Busy, but Blessed!
Our discussion at breakfast this morning reminded me that every April is the same. The conversation was not about ‘How to get it all done’… rather, it was a more realistic topic… ‘What shall we abandon all hope of getting done?’ The rapid transition from bucolic winter to supernova-spring at the farm could be likened to revving a Ferrari to red-line and popping the clutch… you had better hang on tight!
Highly productive and biologically dynamic pastures and hay fields are growing explosively…I’m pretty sure that on a still evening we can hear the grass growing!

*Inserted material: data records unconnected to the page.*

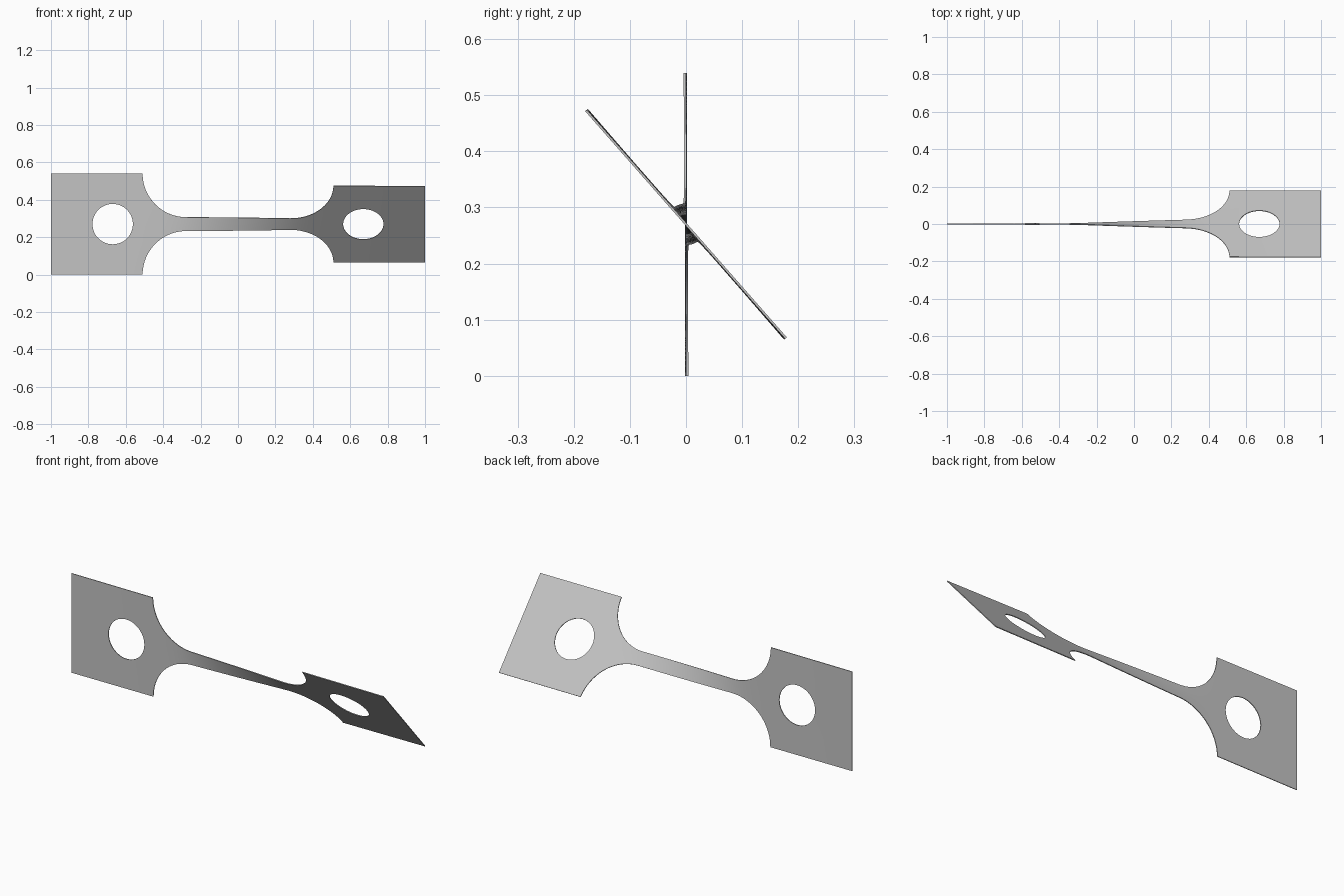
import bpy, bmesh, math

if "Cube" in bpy.data.objects:
    bpy.data.objects.remove(bpy.data.objects["Cube"], do_unlink=True)

HALF_H = 0.27          # half height of the end plates
NECK = 0.037           # half height of the neck
FILLET = HALF_H - NECK
NECK_END = 0.51 - FILLET
HOLE_X, HOLE_R = 0.67, 0.108
THICK = 0.004
TWIST = math.radians(41.3)


def half_height(x):
    d = abs(x) - NECK_END
    if d <= 0:
        return NECK
    if d >= FILLET - 1e-6:
        return HALF_H
    return HALF_H - math.sqrt(FILLET ** 2 - d ** 2)


def hole_half(x):
    d = abs(x) - HOLE_X
    return math.sqrt(max(0.0, HOLE_R ** 2 - d ** 2))


# Stations along the length: neck, fillet arc, hole arc, plate end
side = [NECK_END * i / 14 for i in range(1, 15)]
side += [NECK_END + FILLET * math.sin(math.pi / 2 * i / 20) for i in range(1, 21)]
side += [HOLE_X - HOLE_R * math.cos(math.pi * i / 24) for i in range(25)]
side += [0.89, 1.0]
stations = [-x for x in reversed(side)] + [0.0] + side

# The narrow sections twist most
angles = [0.0]
for a, b in zip(stations, stations[1:]):
    angles.append(angles[-1] + (b - a) / half_height((a + b) / 2) ** 2)
angles = [a * TWIST / angles[-1] for a in angles]

# Twisted sheet, upper and lower halves around the holes
bm = bmesh.new()
for sign in (1, -1):
    columns = []
    for x, ang in zip(stations, angles):
        lo, hi = hole_half(x), half_height(x)
        col = []
        for k in range(3):
            s = sign * (lo + (hi - lo) * k / 2)
            col.append(bm.verts.new((x, -s * math.sin(ang), HALF_H + s * math.cos(ang))))
        columns.append(col)
    for c, d in zip(columns, columns[1:]):
        for k in range(2):
            quad = [c[k], d[k], d[k + 1], c[k + 1]]
            bm.faces.new(quad if sign > 0 else quad[::-1])
bmesh.ops.remove_doubles(bm, verts=bm.verts, dist=1e-5)
bmesh.ops.recalc_face_normals(bm, faces=bm.faces)

mesh = bpy.data.meshes.new("twisted_strip")
bm.to_mesh(mesh)
bm.free()
strip = bpy.data.objects.new("twisted_strip", mesh)
bpy.context.collection.objects.link(strip)

# Sheet thickness
solid = strip.modifiers.new("thickness", "SOLIDIFY")
solid.thickness = THICK
solid.offset = 0

# Plain grey metal
grey = bpy.data.materials.new("light_grey")
grey.use_nodes = True
colour = (0.55, 0.55, 0.55, 1)
grey.diffuse_color = colour
grey.node_tree.nodes["Principled BSDF"].inputs["Base Color"].default_value = colour
mesh.materials.append(grey)

bpy.context.view_layer.objects.active = strip
strip.select_set(True)
bpy.ops.object.modifier_apply(modifier="thickness")
bpy.ops.object.shade_smooth_by_angle(angle=math.radians(30))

Lambs are popping up (out?) daily; Jersey dairy cows are freshening and their calves are nosing around wonderingly; the beef cows are starting to calf; even farm markets are reproducing… they have proliferated from one per week to four per week in the last 7 days. Whew!

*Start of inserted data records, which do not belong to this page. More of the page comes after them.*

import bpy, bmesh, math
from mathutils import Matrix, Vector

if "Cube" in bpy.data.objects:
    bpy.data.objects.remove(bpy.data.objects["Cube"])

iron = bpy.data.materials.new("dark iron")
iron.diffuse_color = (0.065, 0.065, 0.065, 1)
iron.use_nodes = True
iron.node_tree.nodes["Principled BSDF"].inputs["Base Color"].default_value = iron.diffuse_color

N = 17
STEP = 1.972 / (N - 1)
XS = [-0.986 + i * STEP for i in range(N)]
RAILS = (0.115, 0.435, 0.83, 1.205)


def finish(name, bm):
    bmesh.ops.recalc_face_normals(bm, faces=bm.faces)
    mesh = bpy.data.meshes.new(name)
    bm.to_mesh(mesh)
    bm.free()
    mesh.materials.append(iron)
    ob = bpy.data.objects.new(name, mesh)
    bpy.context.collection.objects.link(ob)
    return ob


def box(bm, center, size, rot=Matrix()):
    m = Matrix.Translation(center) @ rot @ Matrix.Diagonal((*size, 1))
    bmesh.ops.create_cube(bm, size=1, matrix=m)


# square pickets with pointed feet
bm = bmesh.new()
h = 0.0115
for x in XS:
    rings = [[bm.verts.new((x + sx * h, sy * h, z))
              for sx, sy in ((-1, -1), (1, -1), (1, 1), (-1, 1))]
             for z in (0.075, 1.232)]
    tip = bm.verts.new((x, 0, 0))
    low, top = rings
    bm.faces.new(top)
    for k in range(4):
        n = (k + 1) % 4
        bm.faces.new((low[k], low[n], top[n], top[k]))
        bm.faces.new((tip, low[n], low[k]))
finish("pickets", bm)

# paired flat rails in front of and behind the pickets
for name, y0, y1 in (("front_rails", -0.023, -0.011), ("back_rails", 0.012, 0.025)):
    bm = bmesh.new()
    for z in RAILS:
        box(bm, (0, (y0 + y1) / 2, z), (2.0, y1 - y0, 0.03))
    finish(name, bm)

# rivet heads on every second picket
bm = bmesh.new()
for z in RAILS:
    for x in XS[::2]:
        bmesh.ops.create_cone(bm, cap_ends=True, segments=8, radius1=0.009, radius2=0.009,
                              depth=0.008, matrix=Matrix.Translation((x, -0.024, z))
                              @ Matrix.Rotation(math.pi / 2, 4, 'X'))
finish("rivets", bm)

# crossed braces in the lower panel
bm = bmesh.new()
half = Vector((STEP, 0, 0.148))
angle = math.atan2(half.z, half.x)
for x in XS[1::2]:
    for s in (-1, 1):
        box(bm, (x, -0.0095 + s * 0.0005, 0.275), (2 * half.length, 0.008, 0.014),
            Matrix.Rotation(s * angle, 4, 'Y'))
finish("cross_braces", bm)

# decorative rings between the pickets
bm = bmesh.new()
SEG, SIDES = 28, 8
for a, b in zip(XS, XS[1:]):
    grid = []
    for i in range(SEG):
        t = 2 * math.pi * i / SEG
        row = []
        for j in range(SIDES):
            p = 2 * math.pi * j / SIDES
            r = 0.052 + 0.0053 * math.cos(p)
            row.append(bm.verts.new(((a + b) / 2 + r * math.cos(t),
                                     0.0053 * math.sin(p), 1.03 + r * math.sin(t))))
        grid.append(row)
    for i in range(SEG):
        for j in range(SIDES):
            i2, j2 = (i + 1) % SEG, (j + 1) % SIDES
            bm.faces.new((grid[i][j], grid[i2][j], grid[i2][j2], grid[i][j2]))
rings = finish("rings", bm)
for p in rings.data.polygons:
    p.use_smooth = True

Unfortunately, the days are not getting any longer. We seem to be destined to have to manage all of this in a woefully inadequate 24 hour day. Too much work and too little time? Prioritizing is the order of the day… it just isn’t all going to get done. We have manure that needs to be spread, fence that should be fixed, water lines that should get buried, fields that need to be reseeded. Organic certification paperwork is overdue...Tractors never break except in April...Oh, and next Tuesday is tax day… sigh! In the midst of all of this, the animals seem to expect to be tended, and fed, and assisted in birthing, and milked… and cheese and yogurt and butter and kefir and milk and curds and chocolate milk all need to be made. Family and Church responsibilities are pressing...I feel the need to ask for patience from our precious customers as I know that the next three months will be a little ragged. At least you’ll know why we have dark circles under our eyes and 'pasted on' smiles in April/May/June. :)

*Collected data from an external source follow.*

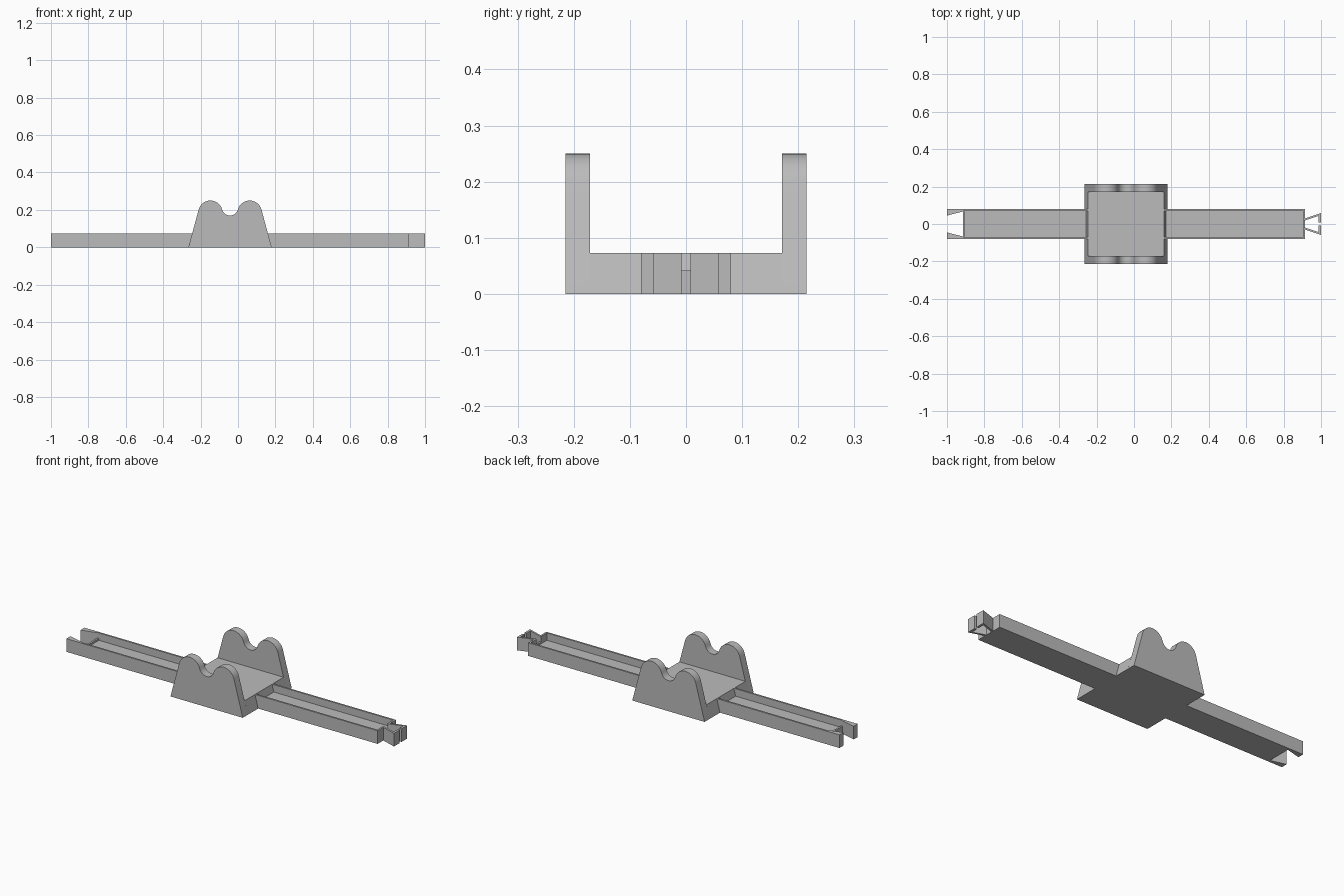
import bpy, bmesh, math

if "Cube" in bpy.data.objects:
    bpy.data.objects.remove(bpy.data.objects["Cube"])

grey = bpy.data.materials.new("plain grey")
grey.diffuse_color = (0.5, 0.5, 0.5, 1)
grey.use_nodes = True
grey.node_tree.nodes["Principled BSDF"].inputs["Base Color"].default_value = grey.diffuse_color

H = 0.073          # rail and platform height
FLOOR = 0.032      # channel floor height
LIP = 0.042        # low lip at the channel ends
MID = -0.0425      # centre of the cradle in x


def prism(name, outline, low, high, axis="z"):
    """Extrude a closed outline along z (outline in x,y) or y (outline in x,z)."""
    bm = bmesh.new()
    place = (lambda p: (p[0], p[1], low)) if axis == "z" else (lambda p: (p[0], low, p[1]))
    face = bm.faces.new([bm.verts.new(place(p)) for p in outline])
    ext = bmesh.ops.extrude_face_region(bm, geom=[face])
    step = (0, 0, high - low) if axis == "z" else (0, high - low, 0)
    bmesh.ops.translate(bm, vec=step, verts=[v for v in ext["geom"] if isinstance(v, bmesh.types.BMVert)])
    bmesh.ops.recalc_face_normals(bm, faces=bm.faces)
    mesh = bpy.data.meshes.new(name)
    bm.to_mesh(mesh)
    bm.free()
    mesh.materials.append(grey)
    obj = bpy.data.objects.new(name, mesh)
    bpy.context.collection.objects.link(obj)
    return obj


def box(name, x0, x1, y0, y1, z1):
    return prism(name, [(x0, y0), (x1, y0), (x1, y1), (x0, y1)], 0, z1)


def pair(name, outline, high):
    """Plan outline built on both sides of y = 0."""
    prism(name + "_back", outline, 0, high)
    prism(name + "_front", [(x, -y) for x, y in outline], 0, high)


def arc(cx, cz, r, a0, a1, n=14):
    return [(cx + r * math.cos(math.radians(a0 + (a1 - a0) * i / n)),
             cz + r * math.sin(math.radians(a0 + (a1 - a0) * i / n))) for i in range(n + 1)]


# Cradle walls: sloping sides, two round humps and a round dip between them
wall = [(MID - 0.2225, 0)]
wall += arc(MID - 0.105, 0.185, 0.065, 165, 15)
wall += arc(MID, 0.2135, 0.0437, 195, 345)[1:-1]
wall += arc(MID + 0.105, 0.185, 0.065, 165, 15)
wall += [(MID + 0.2225, 0)]
for name, y0, y1 in (("cradle_wall_front", -0.215, -0.171), ("cradle_wall_back", 0.171, 0.215)):
    obj = prism(name, wall, y0, y1, "y")
    bpy.context.view_layer.objects.active = obj
    obj.select_set(True)
    bpy.ops.object.shade_smooth_by_angle(angle=math.radians(30))
    obj.select_set(False)

# Platform between the cradle walls, with the same sloping ends
top = 0.2225 - 0.0535 * H / 0.2
prism("platform", [(MID - 0.2225, 0), (MID + 0.2225, 0), (MID + top, H), (MID - top, H)],
      -0.171, 0.171, "y")

# Left arm: rails ending in dovetail jaws, channel floor and lip
L, R = MID - top, MID + top
pair("left_rail", [(-1, 0.08), (-1, 0.045), (-0.915, 0.067), (-0.915, 0.07), (L, 0.07), (L, 0.08)], H)
box("left_channel_floor", -0.905, L, -0.07, 0.07, FLOOR)
box("left_channel_lip", -0.915, -0.905, -0.07, 0.07, LIP)

# Right arm: rails turned in at the end, channel floor and lip
pair("right_rail", [(R, 0.08), (R, 0.07), (0.905, 0.07), (0.905, 0.019), (0.915, 0.019), (0.915, 0.08)], H)
box("right_channel_floor", R, 0.905, -0.07, 0.07, FLOOR)
box("right_channel_lip", 0.905, 0.915, -0.019, 0.019, LIP)

# Split clip with flaring prongs that fits the dovetail jaws
pair("clip_prong", [(0.915, 0.03), (1, 0.058), (1, 0.008), (0.987, 0.008), (0.987, 0.043), (0.915, 0.019)], H)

But, all is not doom and despair. We ARE blessed and need to remember to count our blessings. The mild winter reduced animal hay consumption and we have precious leftover organic hay this spring. The dry winter allowed us to treat the animals to a lot of ‘out on pasture’ days, which saves a fortune in organic bedding. Our winter product drops and winter farm market were very well supported, which has rescued us from the standard ‘flat broke’ cash flow crisis that March usually brings. We did bump the bottom of our bank account with a loud ‘Thump’ in March, but only after we had updated our market truck and our skid loader… so that was to be expected. We are now milking in our ‘just in time’ finished milking parlor, and it has eliminated many of the woes of the old parlor. We were able to invest some time and attention in our family over the winter, which does wonders for relationships that get a little stretched and neglected during the ‘green season’. Opening a barn gate and letting a herd of animals out onto lush pasture gives a farmer a deep sense of fulfillment after they have been unnaturally confined for much of the winter. I don’t speak ‘cow’ or ‘sheep’… but I can clearly read the joy on their faces as they stuff their muzzle into a patch of brilliant green grass, soft fluffy clover and magnificent dandelions... that gives even a harried farmer a warm, fuzzy, satisfied feeling inside. Health, strength and meaningful work to do are often overlooked blessings, as well.
Last week, a customer asked me about why our Certified Organic 100% Grassfed ground beef was substantially tastier than what he could get at Whole Foods. It occurred to me that something I take for granted might not be known by many of our customers. Namely, that the majority of organic ground beef is from worn out, old, organic dairy cows. These cows are bred to produce milk, not meat. We have two separate herds of cows here, and none of our beef comes from our dairy herd. ALL of the beef we sell is from our herd of prime, plump, pampered, Hereford beef cattle … born and bred on our farm… and never, ever having tasted anything but our organic grass and hay. Hereford beef cattle are renowned and prized for their ability to thrive on a ‘grain free’ diet and the beef they produce is unparalleled (in my, admittedly biased, opinion). So if you haven’t tried our beef… you are missing out! My personal favorites are chuck roast, cheese burgers (I can recommend a good cheese supplier :) )… and our minute steaks (they make OUTSTANDING cheese steaks and stir fry!)
You can pick up some of our 100% Grassfed, Certifed Organic beef, as well as all our other products, at the following farm markets: Tuesdays - Crystal City Freshfarm Market, 3:00-7:00; Thursdays - Ballston Freshfarm Market, 3:00-7:00; Saturdays - Silver Spring Freshfarm Market, 9:00-1:00 and Old Town Alexandria Market, 7:00-12:00. Enjoy the beautiful spring weather, and have a cookout this weekend!